Task to complete
Beginning at the line with "0.004, 0.004, 8);", output each line to the end of the listing below exactly, please.

+ + + + + + +

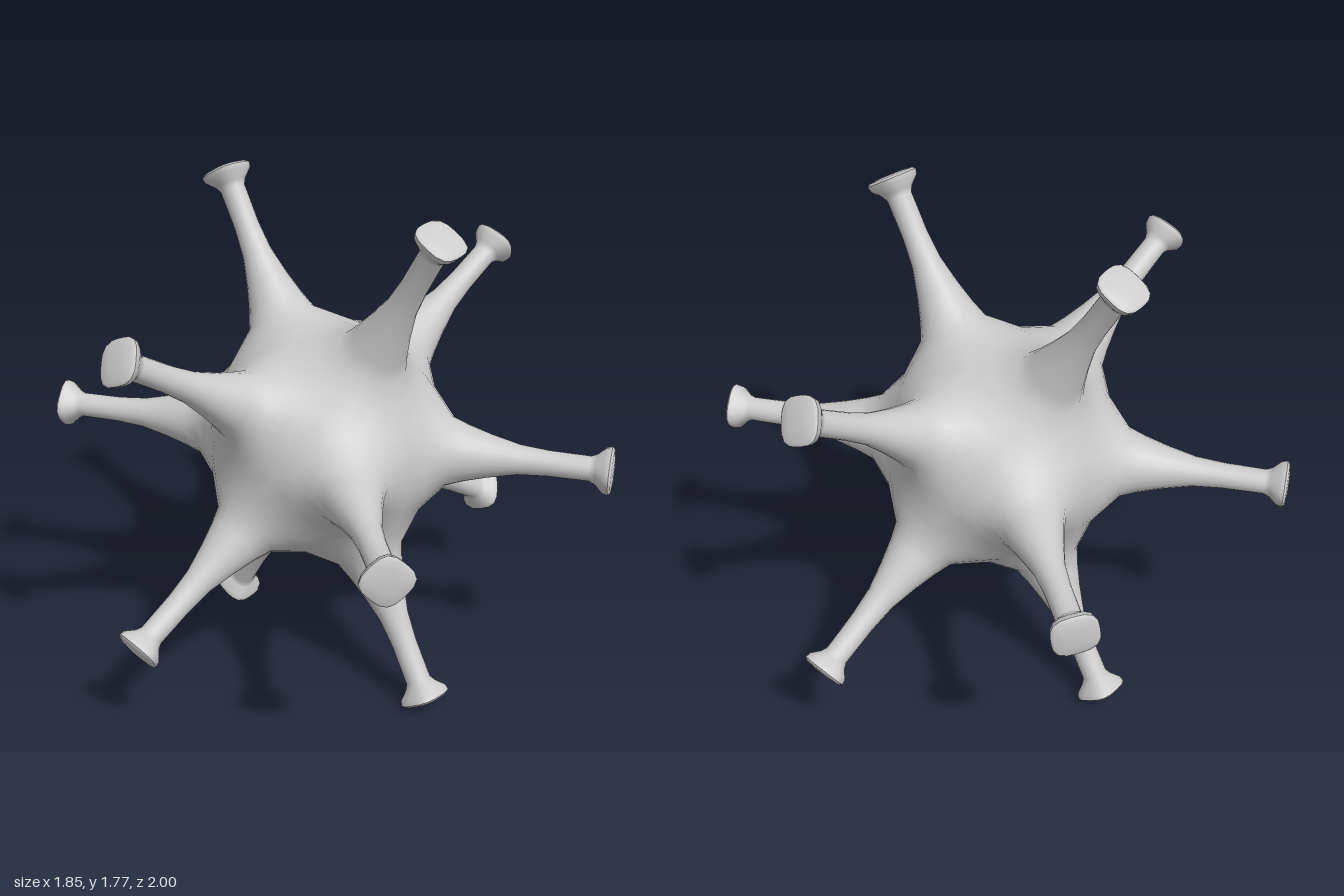
import * as THREE from 'three';
import { mergeGeometries, mergeVertices } from 'three/addons/utils/BufferGeometryUtils.js';

const SIDES = 20;            // four steps per side of each pentagonal cell
const CENTRE_Y = 0.9;
const BODY_R = 0.415;
const HALF_EDGE = Math.atan(2) / 2; // half the angle between neighbouring spikes

// Twelve evenly spread directions: two poles on z and two rings of five
function spikeAxes() {
  const axes = [new THREE.Vector3(0, 0, 1), new THREE.Vector3(0, 0, -1)];
  for (let k = 0; k < 10; k++) {
    const a = k * Math.PI / 5;
    const z = k % 2 ? -1 : 1;
    axes.push(new THREE.Vector3(2 * Math.cos(a), 2 * Math.sin(a), z).normalize());
  }
  return axes;
}

// Outer edge of a spike's cell on the round body: [height along axis, radius]
function cellEdge(phi) {
  const side = Math.PI * 2 / 5;
  const local = phi - Math.round(phi / side) * side;
  const theta = Math.atan(Math.tan(HALF_EDGE) / Math.cos(local));
  return [BODY_R * Math.cos(theta), BODY_R * Math.sin(theta)];
}

// Rounded square used for the flared spike ends
function squareness(phi) {
  const a = phi + Math.PI / 4, p = 3.2;
  return Math.pow(Math.abs(Math.cos(a)) ** p + Math.abs(Math.sin(a)) ** p, -1 / p);
}

// Rings as [height, radius, blend from cell edge, blend to square]
const FLARE = [
  [0.44, 0.12, 1, 0],
  [0.44, 0.12, 0.5, 0],
  [0.44, 0.12, 0, 0],
  [0.5, 0.098, 0, 0],
  [0.58, 0.075, 0, 0],
  [0.68, 0.052, 0, 0],
  [0.78, 0.044, 0, 0],
  [0.92, 0.042, 0, 0.3],
  [0.94, 0.05, 0, 0.7],
  [0.968, 0.073, 0, 1],
  [0.987, 0.077, 0, 1],
];
const TIP = [
  [0.987, 0.077, 0, 1],
  [0.995, 0.068, 0, 1],
  [0.999, 0.035, 0, 1],
  [1.0, 0, 0, 1],
];

// Skin of rings around one axis, oriented by a neighbouring axis
function spikeSkin(axis, neighbour, rings) {
  const u = neighbour.clone().addScaledVector(axis, -neighbour.dot(axis)).normalize();
  const v = axis.clone().cross(u);
  const pos = [], index = [];
  rings.forEach(([height, radius, edge, square], i) => {
    for (let j = 0; j < SIDES; j++) {
      const phi = j / SIDES * Math.PI * 2;
      const [eh, er] = cellEdge(phi);
      const r0 = radius * THREE.MathUtils.lerp(1, squareness(phi), square);
      const h = THREE.MathUtils.lerp(height, eh, edge);
      const r = THREE.MathUtils.lerp(r0, er, edge);
      const p = axis.clone().multiplyScalar(h)
        .addScaledVector(u, r * Math.cos(phi))
        .addScaledVector(v, r * Math.sin(phi));
      pos.push(p.x, p.y, p.z);
      if (i === rings.length - 1) continue;
      const a = i * SIDES + j, b = i * SIDES + (j + 1) % SIDES;
      index.push(a, b, b + SIDES);
      if (rings[i + 1][1] > 0) index.push(a, b + SIDES, a + SIDES);
    }
  });
  const g = new THREE.BufferGeometry();
  g.setAttribute('position', new THREE.Float32BufferAttribute(pos, 3));
  g.setIndex(index);
  return g;
}

export function createModel() {
  const group = new THREE.Group();
  group.name = 'spikedBall';
  const material = new THREE.MeshStandardMaterial({ color: 0xcccccc });
  const axes = spikeAxes();

  const addSkin = (name, rings) => {
    const parts = axes.map((axis) => {
      const neighbour = axes.find((n) => n !== axis && n.dot(axis) > 0.4);
      return spikeSkin(axis, neighbour, rings);
    });
    // Welding joins the cells so shading runs smoothly from spike to spike
    const geometry = mergeVertices(mergeGeometries(parts), 1e-4);
    geometry.computeVertexNormals();
    const mesh = new THREE.Mesh(geometry, material);
    mesh.name = name;
    mesh.position.y = CENTRE_Y;
    group.add(mesh);
  };

  // Body with its flared spikes, then the flat ends
  addSkin('bodyAndSpikes', FLARE);
  addSkin('spikeTips', TIP);
  return group;
}
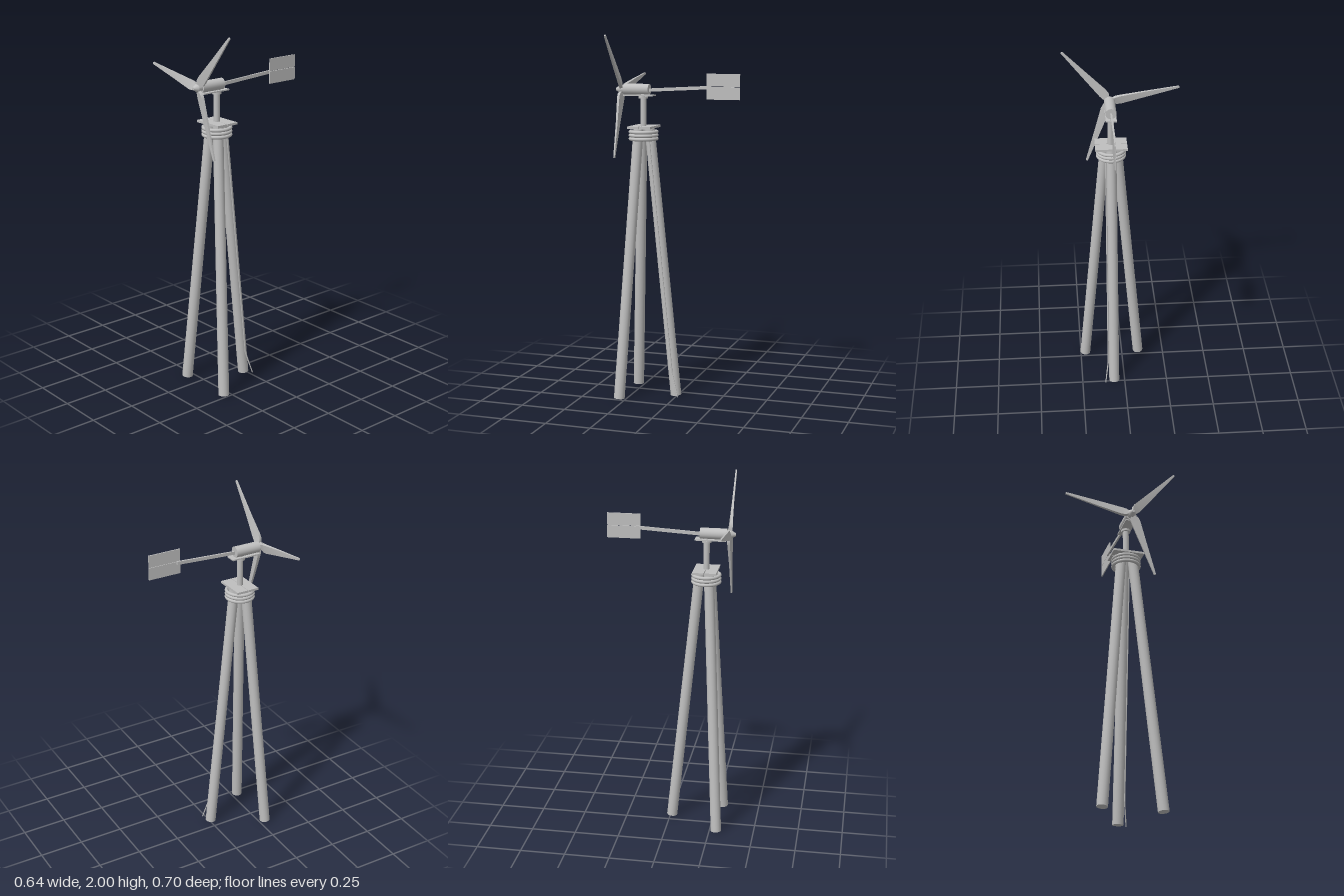
import * as THREE from 'three';

const metal = new THREE.MeshStandardMaterial({ color: 0xbfbfbf });
metal.name = 'light grey';

const CX = 0.062, CZ = 0.195; // tower axis
const HUB_Y = 1.704, ROTOR_Z = 0.319;

function add(parent, name, geometry, x = 0, y = 0, z = 0) {
  const mesh = new THREE.Mesh(geometry, metal);
  mesh.name = name;
  mesh.position.set(x, y, z);
  parent.add(mesh);
  return mesh;
}

// Cylinder running from point a to point b
function rod(parent, name, a, b, ra, rb = ra, sides = 16) {
  const dir = b.clone().sub(a);
  const mesh = add(parent, name, new THREE.CylinderGeometry(rb, ra, dir.length(), sides));
  mesh.position.copy(a).add(b).multiplyScalar(0.5);
  mesh.quaternion.setFromUnitVectors(new THREE.Vector3(0, 1, 0), dir.normalize());
  return mesh;
}

// Tapered, twisted blade along +y, shaped from a segmented box
function bladeGeometry() {
  const stations = [ // radius, width, thickness, twist, sideways shift
    [0.015, 0.022, 0.018, 0.3, 0],
    [0.035, 0.046, 0.017, 0.28, -0.003],
    [0.06, 0.05, 0.015, 0.22, -0.004],
    [0.2, 0.033, 0.011, 0.1, -0.002],
    [0.387, 0.011, 0.008, 0, 0],
  ];
  const n = stations.length - 1;
  const geo = new THREE.BoxGeometry(1, 1, 1, 1, n, 1);
  const pos = geo.attributes.position;
  for (let i = 0; i < pos.count; i++) {
    const [r, w, t, twist, shift] = stations[Math.round((pos.getY(i) + 0.5) * n)];
    const x = pos.getX(i) * w, z = pos.getZ(i) * t;
    const c = Math.cos(twist), s = Math.sin(twist);
    pos.setXYZ(i, x * c + z * s + shift, r, z * c - x * s);
  }
  geo.computeVertexNormals();
  return geo;
}

export function createModel() {
  const model = new THREE.Group();
  model.name = 'windTurbine';
  const V = (x, y, z) => new THREE.Vector3(x, y, z);

  // Tripod: one leg at the back, two at the front
  const legs = new THREE.Group();
  legs.name = 'tripod';
  model.add(legs);
  for (let i = 0; i < 3; i++) {
    const a = Math.PI + (i * Math.PI * 2) / 3;
    const at = (r, y) => V(CX + Math.sin(a) * r, y, CZ + Math.cos(a) * r);
    rod(legs, 'leg', at(0.186, 0.003), at(0.036, 1.49), 0.03, 0.028);
  }

  // Binding rings around the top of the legs
  for (const y of [1.436, 1.455, 1.474]) {
    const ring = add(model, 'bindingRing', new THREE.TorusGeometry(0.073, 0.0095, 10, 40), CX, y, CZ);
    ring.rotation.x = Math.PI / 2;
  }

  // Deck of two planks
  for (const z of [0.16, 0.227]) {
    add(model, 'deckPlank', new THREE.BoxGeometry(0.176, 0.012, 0.064), CX, 1.501, z);
  }

  // Mast with collar and nacelle base plate
  rod(model, 'mast', V(CX, 1.48, CZ), V(CX, 1.69, CZ), 0.017);
  rod(model, 'mastCollar', V(CX, 1.655, CZ), V(CX, 1.668, CZ), 0.026);
  add(model, 'basePlate', new THREE.BoxGeometry(0.06, 0.007, 0.17), CX, 1.673, 0.218);

  // Nacelle
  rod(model, 'nacelle', V(CX, HUB_Y + 0.001, 0.16), V(CX, HUB_Y + 0.001, 0.305), 0.03, 0.03, 24);

  // Rotor
  const rotor = new THREE.Group();
  rotor.name = 'rotor';
  rotor.position.set(CX, HUB_Y, ROTOR_Z);
  model.add(rotor);
  rod(rotor, 'hub', V(0, 0, -0.016), V(0, 0, 0.008), 0.023);
  rod(rotor, 'noseCone', V(0, 0, 0.008), V(0, 0, 0.033), 0.023, 0.008);
  const blade = bladeGeometry();
  for (let i = 0; i < 3; i++) {
    const mesh = add(rotor, 'blade', blade);
    mesh.rotation.z = THREE.MathUtils.degToRad(49.3 - 90 + i * 120);
  }

  // Tail boom, rising slightly to the rear
  const boom = add(model, 'tailBoom', new THREE.BoxGeometry(0.01, 0.018, 0.355), CX, 1.711, -0.013);
  boom.rotation.x = 0.055;

  // Tail fin of two panels, fixed to the side of the boom
  for (const y of [1.6905, 1.7605]) {
    add(model, 'tailFin', new THREE.BoxGeometry(0.006, 0.068, 0.184), 0.071, y, -0.26);
  }

  // Cable pipe along the back leg, kicked out at the foot
  rod(model, 'cablePipe', V(0.096, 0.13, 0.021), V(0.093, 1.43, 0.152), 0.004, 0.004, 8);
  rod(model, 'cableFoot', V(0.114, 0.004, -0.016), V(0.096, 0.13, 0.021), 0.003, 0.004, 8);

  return model;
}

+ + + + + + +

Answer below
  rod(model, 'cablePipe', V(0.096, 0.13, 0.021), V(0.093, 1.43, 0.152), 0.004, 0.004, 8);
  rod(model, 'cableFoot', V(0.114, 0.004, -0.016), V(0.096, 0.13, 0.021), 0.003, 0.004, 8);

  return model;
}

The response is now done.